Ashraf Ghani, who fled Afghanistan Sunday, released a statement. Taliban fighters in Jalalabad fired into a crowd protesting their rule, and struggled to contain crowds that continued to mass at the airport.
In his first video address since he fled Afghanistan, President Ashraf Ghani said he had left the country to avoid a lynching by the Taliban and vowed to return.
In a videotaped statement posted on his Facebook page from the United Arab Emirates on Wednesday evening, Mr. Ghani said that, despite an agreement that the Taliban would not enter the city of Kabul, his guards warned him on Sunday afternoon that the insurgents had reached the walls of the presidential palace in central Kabul.
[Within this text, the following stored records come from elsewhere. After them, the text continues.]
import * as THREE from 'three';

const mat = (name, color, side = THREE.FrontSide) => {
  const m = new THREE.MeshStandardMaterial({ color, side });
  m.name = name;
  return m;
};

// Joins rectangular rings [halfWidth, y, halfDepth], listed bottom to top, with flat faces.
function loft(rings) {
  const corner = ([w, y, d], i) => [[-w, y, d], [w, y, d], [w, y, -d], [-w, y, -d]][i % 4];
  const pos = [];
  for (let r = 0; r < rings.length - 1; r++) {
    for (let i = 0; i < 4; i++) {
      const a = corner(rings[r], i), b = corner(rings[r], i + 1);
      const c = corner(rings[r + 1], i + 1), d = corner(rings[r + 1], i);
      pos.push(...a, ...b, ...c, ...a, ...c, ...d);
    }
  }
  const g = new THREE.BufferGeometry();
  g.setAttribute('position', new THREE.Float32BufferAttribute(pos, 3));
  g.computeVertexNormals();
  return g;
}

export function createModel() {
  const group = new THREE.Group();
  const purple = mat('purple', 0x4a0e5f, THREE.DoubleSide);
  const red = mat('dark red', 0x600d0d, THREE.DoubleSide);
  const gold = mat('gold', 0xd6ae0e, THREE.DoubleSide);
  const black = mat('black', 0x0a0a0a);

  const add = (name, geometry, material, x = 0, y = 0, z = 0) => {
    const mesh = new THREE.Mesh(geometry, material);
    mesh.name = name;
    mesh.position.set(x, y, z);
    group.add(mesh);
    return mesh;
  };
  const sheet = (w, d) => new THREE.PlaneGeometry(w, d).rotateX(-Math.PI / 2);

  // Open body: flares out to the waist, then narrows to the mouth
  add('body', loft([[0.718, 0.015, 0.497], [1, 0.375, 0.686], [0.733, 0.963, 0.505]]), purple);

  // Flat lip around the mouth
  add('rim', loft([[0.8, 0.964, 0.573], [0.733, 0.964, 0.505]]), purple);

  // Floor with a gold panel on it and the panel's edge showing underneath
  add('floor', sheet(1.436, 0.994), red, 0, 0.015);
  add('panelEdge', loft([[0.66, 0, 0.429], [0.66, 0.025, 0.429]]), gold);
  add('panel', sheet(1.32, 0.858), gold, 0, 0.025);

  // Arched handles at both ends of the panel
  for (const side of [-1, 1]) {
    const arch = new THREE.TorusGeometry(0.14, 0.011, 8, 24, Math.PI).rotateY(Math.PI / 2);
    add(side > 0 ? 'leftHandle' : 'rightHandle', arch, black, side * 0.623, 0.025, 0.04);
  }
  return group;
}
“If I had stayed in Afghanistan,” he said, “the people of Afghanistan would have witnessed the president hanged once more.”
He was referring to the murder of the Afghan President Mohammad Najibullah, who was executed and strung up in a public square after the Taliban seized the capital in 1996.
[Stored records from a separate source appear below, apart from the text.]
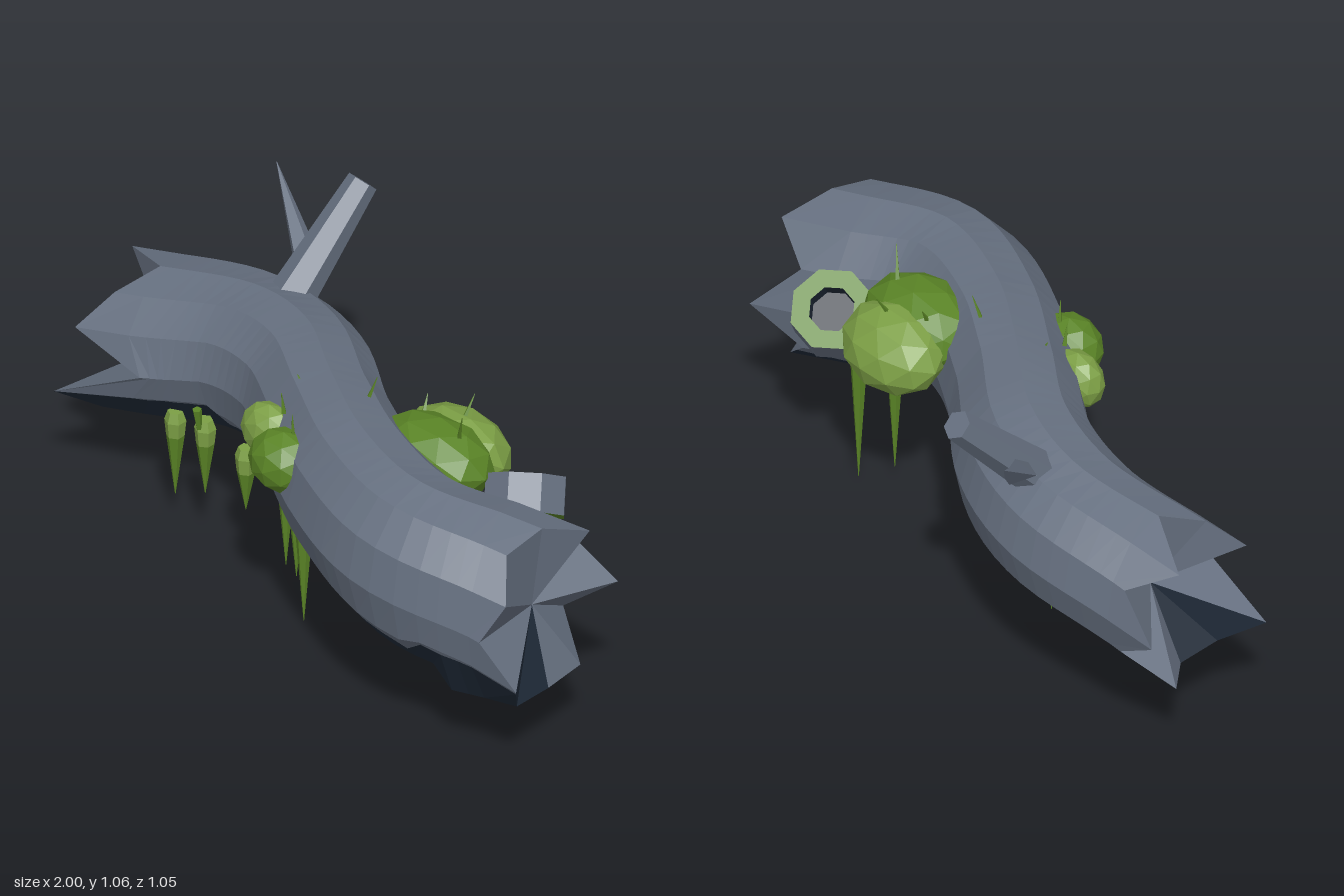
import * as THREE from 'three';

const mat = (name, color) => {
  const m = new THREE.MeshStandardMaterial({ color, flatShading: true, side: THREE.DoubleSide });
  m.name = name;
  return m;
};
const V = (x, y, z) => new THREE.Vector3(x, y, z);

export function createModel() {
  const group = new THREE.Group();
  const bark = mat('greyBark', 0x667080);
  const under = mat('darkUnderside', 0x1f2a38);
  const moss = mat('moss', 0x5a8426);
  const lightMoss = mat('lightMoss', 0x7c9f45);

  let seed = 7;
  const rand = () => (seed = (seed * 16807) % 2147483647) / 2147483647;
  const add = (name, geo, material) => {
    const mesh = new THREE.Mesh(geo, material);
    mesh.name = name;
    group.add(mesh);
    return mesh;
  };
  const lathe = (pts, sides, start = 0) =>
    new THREE.LatheGeometry(pts.map(([r, y]) => new THREE.Vector2(r, y)), sides, start);

  // Trunk: S-shaped sweep with splintered ends
  const spine = new THREE.CatmullRomCurve3([
    V(-0.84, 0.52, -0.1), V(-0.5, 0.585, -0.16), V(-0.25, 0.61, -0.1), V(0, 0.615, 0.07),
    V(0.25, 0.61, 0.22), V(0.55, 0.585, 0.305), V(0.84, 0.535, 0.22),
  ]);
  const widths = [0.235, 0.22, 0.205, 0.195, 0.205, 0.22, 0.25];
  const heights = [0.23, 0.23, 0.235, 0.24, 0.25, 0.265, 0.27];
  const angles = [0, 30, 60, 90, 120, 150, 180, 210, 225, 240, 270, 300, 315, 330];
  const tipsLeft = [-0.12, 0.12, 0.04, -0.04, 0.13, 0, 0.12, -0.02, 0.05, 0.12, 0.04, 0.08, 0.12, 0.19];
  const tipsRight = [0, 0.07, 0.03, 0.08, 0.17, 0.05, 0.2, 0.04, 0.1, 0.14, 0.1, 0.06, 0.08, 0.105];
  const N = 36, S = angles.length, BACK = 8, FRONT = 12;
  const at = (list, t) => {
    const f = t * (list.length - 1), i = Math.min(Math.floor(f), list.length - 2);
    return list[i] + (list[i + 1] - list[i]) * (f - i);
  };
  const rings = [];
  for (let j = 0; j <= N; j++) {
    const t = j / N, c = spine.getPointAt(t), T = spine.getTangentAt(t);
    const sideways = V(-T.z, 0, T.x).normalize();
    const w = at(widths, t), h = at(heights, t);
    const ring = angles.map((deg, k) => {
      const a = THREE.MathUtils.degToRad(deg);
      const r = 1 + 0.02 * Math.sin(k * 5.1 + j * 0.3);
      const p = c.clone().addScaledVector(sideways, Math.cos(a) * w * r);
      p.y += Math.sin(a) * h * r;
      if (j === 0) p.addScaledVector(T, -tipsLeft[k]);
      else if (j < 4) p.addScaledVector(T, -Math.min(tipsLeft[k], 0) * (1 - j / 4));
      if (j === N) p.addScaledVector(T, tipsRight[k]);
      // Flat heel under the right end
      if (t > 0.9 && (k === 10 || k === 11)) p.y = 0.263;
      return p;
    });
    // Ragged colour edge slides along the flat between its two neighbours
    const nearEnd = t < 0.2 || t > 0.88;
    if (nearEnd) ring[FRONT + 1].lerp(ring[0], j > 0 && j < N ? 0.2 : 0);
    const frontDrop = nearEnd ? 0.1 * rand() : 0.1 + 0.8 * rand();
    const backDrop = 0.15 + 0.8 * rand();
    ring[FRONT].lerpVectors(ring[FRONT + 1], ring[FRONT - 1], frontDrop);
    ring[BACK].lerpVectors(ring[BACK - 1], ring[BACK + 1], backDrop);
    rings.push(ring);
  }
  const faces = { bark: [], under: [] };
  const tri = (key, ...pts) => pts.forEach((p) => faces[key].push(p.x, p.y, p.z));
  const leftCore = V(-0.77, 0.51, -0.11), rightCore = V(0.87, 0.515, 0.19);
  for (let k = 0; k < S; k++) {
    const n = (k + 1) % S;
    const key = k >= BACK && k < FRONT ? 'under' : 'bark';
    for (let j = 0; j < N; j++) {
      const a = rings[j], b = rings[j + 1];
      tri(key, a[k], b[k], b[n]);
      tri(key, a[k], b[n], a[n]);
    }
    const capKey = k >= 10 && k <= FRONT ? 'under' : 'bark';
    tri(capKey, leftCore, rings[0][k], rings[0][n]);
    tri(capKey, rightCore, rings[N][n], rings[N][k]);
  }
  const soup = (list) => {
    const g = new THREE.BufferGeometry();
    g.setAttribute('position', new THREE.Float32BufferAttribute(list, 3));
    g.computeVertexNormals();
    return g;
  };
  add('trunk', soup(faces.bark), bark);
  add('trunkUnderside', soup(faces.under), under);

  // Tapered rod between two points
  const rod = (name, from, to, r0, r1, sides, material) => {
    const d = to.clone().sub(from);
    const m = add(name, new THREE.CylinderGeometry(r1, r0, d.length(), sides), material);
    m.position.copy(from).addScaledVector(d, 0.5);
    m.quaternion.setFromUnitVectors(V(0, 1, 0), d.normalize());
  };
  rod('branch', V(-0.425, 0.72, -0.19), V(-0.385, 1.04, -0.495), 0.07, 0.045, 6, bark);
  rod('twig', V(-0.42, 0.81, -0.31), V(-0.67, 1.0, -0.45), 0.045, 0.001, 5, bark);

  // Hollow knot: octagonal tube with mossy rims and a dark hollow
  const knot = new THREE.Group();
  knot.name = 'hollowKnot';
  [['knotWall', bark, [[0.122, -0.11], [0.122, 0]]],
    ['knotRim', moss, [[0.122, 0], [0.067, 0]]],
    ['knotLowerRim', moss, [[0.067, -0.11], [0.122, -0.11]]],
    ['knotHollow', under, [[0.067, 0], [0.067, -0.11]]],
    ['knotFloor', under, [[0.067, -0.06], [0, -0.06]]]].forEach(([name, m, pts]) => {
    const mesh = new THREE.Mesh(lathe(pts, 8, Math.PI / 10), m);
    mesh.name = name;
    knot.add(mesh);
  });
  knot.position.set(0.6, 0.69, -0.085);
  knot.quaternion.setFromUnitVectors(V(0, 1, 0), V(-0.38, 0.76, -0.5).normalize());
  group.add(knot);

  // Moss clumps
  const clump = (name, m, x, y, z, sx, sy, sz, tilt = 0) => {
    const mesh = add(name, new THREE.IcosahedronGeometry(1, 1), m);
    mesh.position.set(x, y, z);
    mesh.scale.set(sx, sy, sz);
    mesh.rotation.x = tilt;
  };
  clump('topMoss', moss, 0.365, 0.72, 0.04, 0.195, 0.115, 0.14, -0.25);
  clump('topMossLight', lightMoss, 0.355, 0.69, -0.07, 0.175, 0.115, 0.135, -0.6);
  clump('frontMossLight', lightMoss, -0.095, 0.685, 0.22, 0.092, 0.088, 0.065);
  clump('frontMoss', moss, 0.035, 0.685, 0.305, 0.108, 0.095, 0.09);

  // Hanging moss drips: [x, top, tip, z]
  [[-0.63, 0.41, 0.13, 0.02], [-0.49, 0.46, 0.21, 0.05], [-0.35, 0.42, 0.21, 0.035],
    [-0.23, 0.42, 0.06, 0], [-0.15, 0.42, 0.08, 0.045], [-0.05, 0.42, 0.015, 0.125],
    [0.53, 0.56, 0.09, 0.09], [0.61, 0.56, 0.045, 0.025]].forEach(([x, top, tip, z]) => {
    const waist = top - 0.08;
    add('mossDrip', lathe([[0.001, tip], [0.027, waist]], 6), moss).position.set(x, 0, z);
    add('mossDripBulb', lathe([[0.027, waist], [0.032, top - 0.03], [0.022, top], [0, top]], 6), lightMoss)
      .position.set(x, 0, z);
  });
  rod('mossSprig', V(-0.49, 0.44, 0.075), V(-0.49, 0.51, 0.085), 0.008, 0.014, 5, moss);

  // Fine grass blades: [base, tip]
  [[[0.14, 0.8, 0.08], [0.17, 0.905, 0.06]], [[0.45, 0.8, 0.03], [0.49, 0.91, 0.06]],
    [[0.38, 0.78, -0.06], [0.385, 0.86, -0.11]], [[0.28, 0.79, -0.01], [0.27, 0.845, -0.04]],
    [[0.05, 0.75, 0.28], [0.055, 0.84, 0.29]], [[-0.04, 0.77, 0.22], [-0.04, 0.84, 0.23]],
    [[0.17, 0.8, 0.18], [0.18, 0.85, 0.2]], [[-0.05, 0.8, 0.12], [-0.07, 0.84, 0.13]],
  ].forEach(([a, b]) => rod('grassBlade', V(...a), V(...b), 0.009, 0.001, 4, moss));

  return group;
}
Mr. Ghani denied reports from people, among them the Russian envoy in Kabul, Zamir Kabulov, that he had left with crates of cash. He said he had passed through customs on arrival in the United Arab Emirates.
“I came just with my clothes, and I was not even able to bring my library,” he said.
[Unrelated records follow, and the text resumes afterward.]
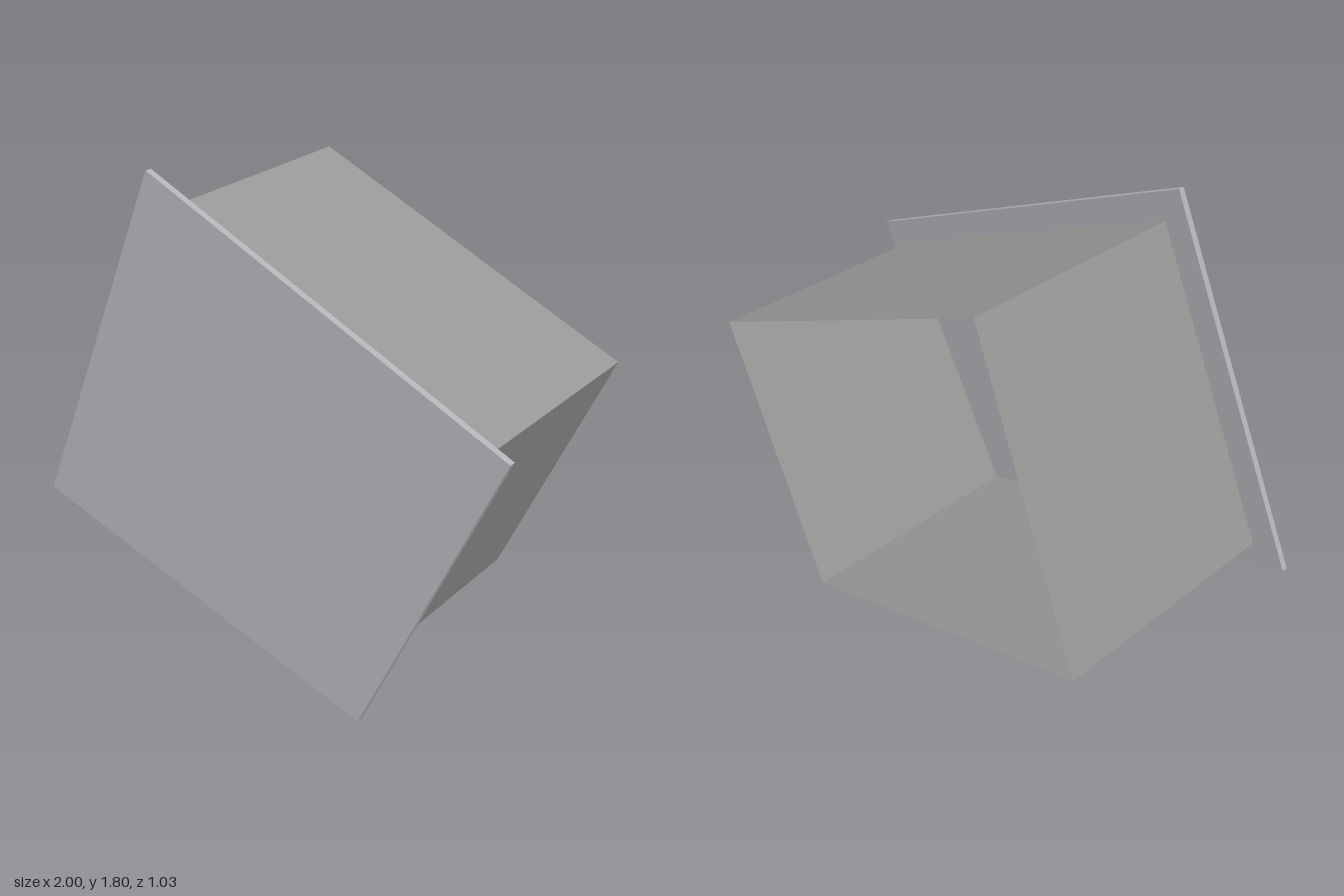
import * as THREE from 'three';

const panelGrey = new THREE.MeshStandardMaterial({ color: 0xb4b1b7 });
const shellGrey = new THREE.MeshStandardMaterial({ color: 0x989996, side: THREE.DoubleSide });

// Flat-faced mesh from a list of quads, corners counter-clockwise seen from outside
function quadMesh(name, quads, material) {
  const points = quads.flatMap(([a, b, c, d]) => [a, b, c, a, c, d]);
  const geometry = new THREE.BufferGeometry();
  geometry.setAttribute('position', new THREE.Float32BufferAttribute(points.flat(), 3));
  geometry.computeVertexNormals();
  const mesh = new THREE.Mesh(geometry, material);
  mesh.name = name;
  return mesh;
}

// Side walls joining a back loop to a front loop
function walls(back, front) {
  return back.map((p, i) => {
    const j = (i + 1) % back.length;
    return [p, back[j], front[j], front[i]];
  });
}

export function createModel() {
  const group = new THREE.Group();
  group.name = 'tiltedPanelBox';

  // Leaning front panel: top, left, bottom and right corners
  const panelFront = [[-0.47, 1.8, 0.42], [-1, 0.42, 0.515], [0.5, 0, 0.5], [1, 1.18, 0.42]];
  const panelBack = panelFront.map(([x, y, z]) => [x, y, z - 0.025]);
  group.add(quadMesh('frontPanel', [
    panelFront,
    [...panelBack].reverse(),
    ...walls(panelBack, panelFront),
  ], panelGrey));

  // Thin open-backed shell behind the panel
  const outline = [[-0.42, 1.665, 0.4], [-0.865, 0.48, 0.483], [0.435, 0.125, 0.47], [0.87, 1.13, 0.4]];
  const rim = outline.map(([x, y]) => [x, y, -0.513]);
  group.add(quadMesh('openShell', walls(rim, outline), shellGrey));

  return group;
}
Looking tired and thin, Mr. Ghani was serious and firm in his delivery of a speech that he read from written pages. He said he had tried to negotiate a peaceful resolution to the conflict but had also been coordinating the defense of Kabul right up until his departure.
“The security forces did not fail us,” he said. “It was the political elite of the government and the international community who failed.”
He said that he had every intention of returning to Afghanistan and that he was in touch with the political leaders Hamid Karzai and Abdullah Abdullah, who have been in discussions with the Taliban.
Mr. Ghani also noted out that he was not the first Afghan leader forced to flee. The first Taliban leader, Mullah Muhammad Omar, fled after the American intervention in 2001.
Mr. Ghani, a World Bank-trained technocrat who wrote a book titled “Fixing Failed States,” has come under withering criticism for his performance as Afghanistan’s leader and the ignominious way in which he left, which sped the government’s collapse.